Overall Impressions: Detailed with great separation, but vapid at times.
We have a civilized and controlled bass here. It has some tight grip, giving pop some good punch for the most part. But there’s not much of a sub frequency response, so you can forget about hip-hop. Still, it’s detailed and clean, avoiding bleeding into the higher frequencies. And if you compare it to the relatively anemic Elegia, you’ll definitely notice a more powerful and warm low end from the Stellia.
The Stellia delivers a present and almost even midrange, with the upper mids slightly favored over the lower mids. But vocals don’t sit too far forward, and you’ll feel like you’re getting the full scope of the mix in this range. Still, it’s not as meaty as the Utopia. And I hate to be a downer, but these cans lack vitality. In fact, they may be more lifeless than the sound of my grandmother slurping chicken soup from her plastic-wrapped recliner. Snare drums, for example, that are mixed to convey tons of impact are left tepid in their presentation, subsequently detracting from the energy of the song. And mixes that are usually filled with richness and color (even on a flat headphone) are left weak and unemotional.
That being said, the Stellia does certain things very well. Listening to guitar strums in the lower mids, the separation was primo, while the layering of instruments in complicated arrangements was handled skillfully. And the level of detail is also worthy of Focal’s brand. String instruments revealed all their nuance and subtle tones, giving cellos and violins a very natural feel. So, classical or folk music might be the most ideal genres for these cans.
Listening to strings in this range, there was an outstanding amount of transparency and resolve. And in general, the nice high-frequency extension (along with some good speed) breathes a little life into these cans. Listening to Michael Jackson’s Don’t Stop ‘Til You Get Enough, the percussion had a snappy sparkle that finally gave me the whiplash I expect from a headphone in this echelon. At the same time, you shouldn’t find this frequency range fatiguing on the ears. Even while playing a little Miles Davis, my snowflake ears didn’t mind.
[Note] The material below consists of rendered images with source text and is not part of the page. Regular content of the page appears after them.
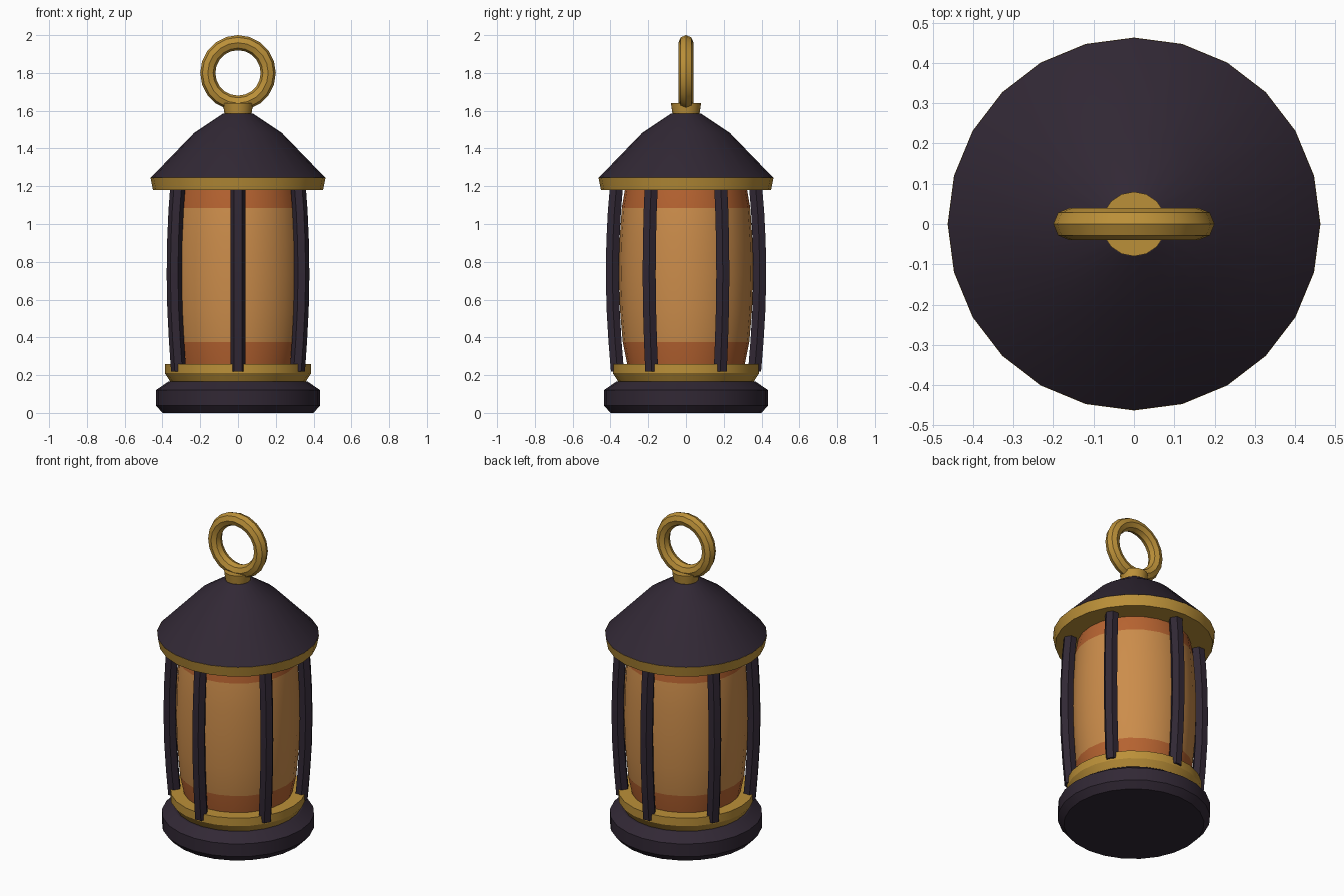
import bpy
import math
from math import sin, cos, pi

cube = bpy.data.objects.get("Cube")
if cube:
    bpy.data.objects.remove(cube, do_unlink=True)


def material(name, rgb):
    m = bpy.data.materials.new(name)
    m.use_nodes = True
    m.diffuse_color = (*rgb, 1)
    m.node_tree.nodes["Principled BSDF"].inputs["Base Color"].default_value = (*rgb, 1)
    return m


iron = material("dark iron", (0.031, 0.021, 0.035))
brass = material("brass", (0.50, 0.28, 0.040))
glow = material("amber glass", (0.60, 0.265, 0.070))
ember = material("deep orange glass", (0.47, 0.125, 0.030))


def loft(name, rings, mats, closed=False):
    """Skin a list of equal-length point rings, capped unless closed."""
    n, count = len(rings[0]), len(rings)
    verts = [p for ring in rings for p in ring]
    faces = []
    for i in range(count if closed else count - 1):
        a, b = i * n, (i + 1) % count * n
        faces += [(a + j, a + (j + 1) % n, b + (j + 1) % n, b + j) for j in range(n)]
    if not closed:
        faces += [tuple(reversed(range(n))), tuple(range((count - 1) * n, count * n))]
    mesh = bpy.data.meshes.new(name)
    mesh.from_pydata(verts, [], faces)
    for m in mats:
        mesh.materials.append(m)
    obj = bpy.data.objects.new(name, mesh)
    bpy.context.collection.objects.link(obj)
    bpy.ops.object.select_all(action="DESELECT")
    obj.select_set(True)
    bpy.context.view_layer.objects.active = obj
    bpy.ops.object.mode_set(mode="EDIT")
    bpy.ops.mesh.select_all(action="SELECT")
    bpy.ops.mesh.normals_make_consistent(inside=False)
    bpy.ops.object.mode_set(mode="OBJECT")
    bpy.ops.object.shade_smooth_by_angle(angle=math.radians(28))
    return obj


def circle(r, z, n, x=0, y=0):
    return [(x + r * cos(2 * pi * k / n), y + r * sin(2 * pi * k / n), z) for k in range(n)]


def lathe(name, profile, *mats, sides=24):
    return loft(name, [circle(r, z, sides) for r, z in profile], mats)


# Base and collar
lathe("base", [(0.40, 0), (0.435, 0.04), (0.435, 0.12), (0.37, 0.165)], iron)
lathe("collar", [(0.355, 0.16), (0.387, 0.21), (0.387, 0.26)], brass)

# Barrel-shaped glass with darker bands at both ends
glass = lathe("glass", [(0.31, 0.25), (0.335, 0.375), (0.35, 0.55), (0.356, 0.73),
                        (0.352, 0.91), (0.34, 1.085), (0.322, 1.19)], glow, ember)
for face in glass.data.polygons:
    face.material_index = 0 if 0.375 < face.center.z < 1.085 else 1

# Roof, brim and knob
lathe("roof_brim", [(0.45, 1.18), (0.463, 1.245)], brass)
lathe("roof", [(0.463, 1.244), (0.23, 1.485), (0.08, 1.585)], iron)
lathe("knob", [(0.07, 1.57), (0.08, 1.64)], brass, sides=16)

# Six bowed hexagonal bars
bow = [(0.363, 0.22), (0.376, 0.38), (0.386, 0.55), (0.39, 0.73),
       (0.387, 0.91), (0.379, 1.07), (0.367, 1.21)]
for k in range(6):
    bar = loft(f"bar_{k + 1}", [circle(0.04, z, 6, y=-r) for r, z in bow], [iron])
    bar.rotation_euler.z = k * pi / 3

# Carrying ring, upright and facing the front
rings = []
for i in range(20):
    a = 2 * pi * i / 20
    rings.append([((0.16 + 0.04 * cos(b)) * cos(a), 0.04 * sin(b),
                   1.80 + (0.16 + 0.04 * cos(b)) * sin(a))
                  for b in (2 * pi * j / 8 for j in range(8))])
loft("carrying_ring", rings, [brass], closed=True)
Not a bad soundstage for a closed back headphone, but of course, certainly not as spacious as an open-back Focal model. Still, the imaging is pretty spot on. But in terms of dimension, I was hungry for a little more depth. And comparing the Stellia to the Elegia, the Elegia offered a slightly grander feel. And that may partially be because of the fit. That being said, the Stellia was still able to maintain great definition with distant instruments, while on the Elegia, they felt fainter or less outlined.
What do you give an audiophile who has everything? A luxurious and aesthetically gorgeous pair of Focal cans that will turn heads while keeping the noise down. If you've got 3 grand to burn and a lover who deserves it, why not?
If you're ready to take the Stellia home...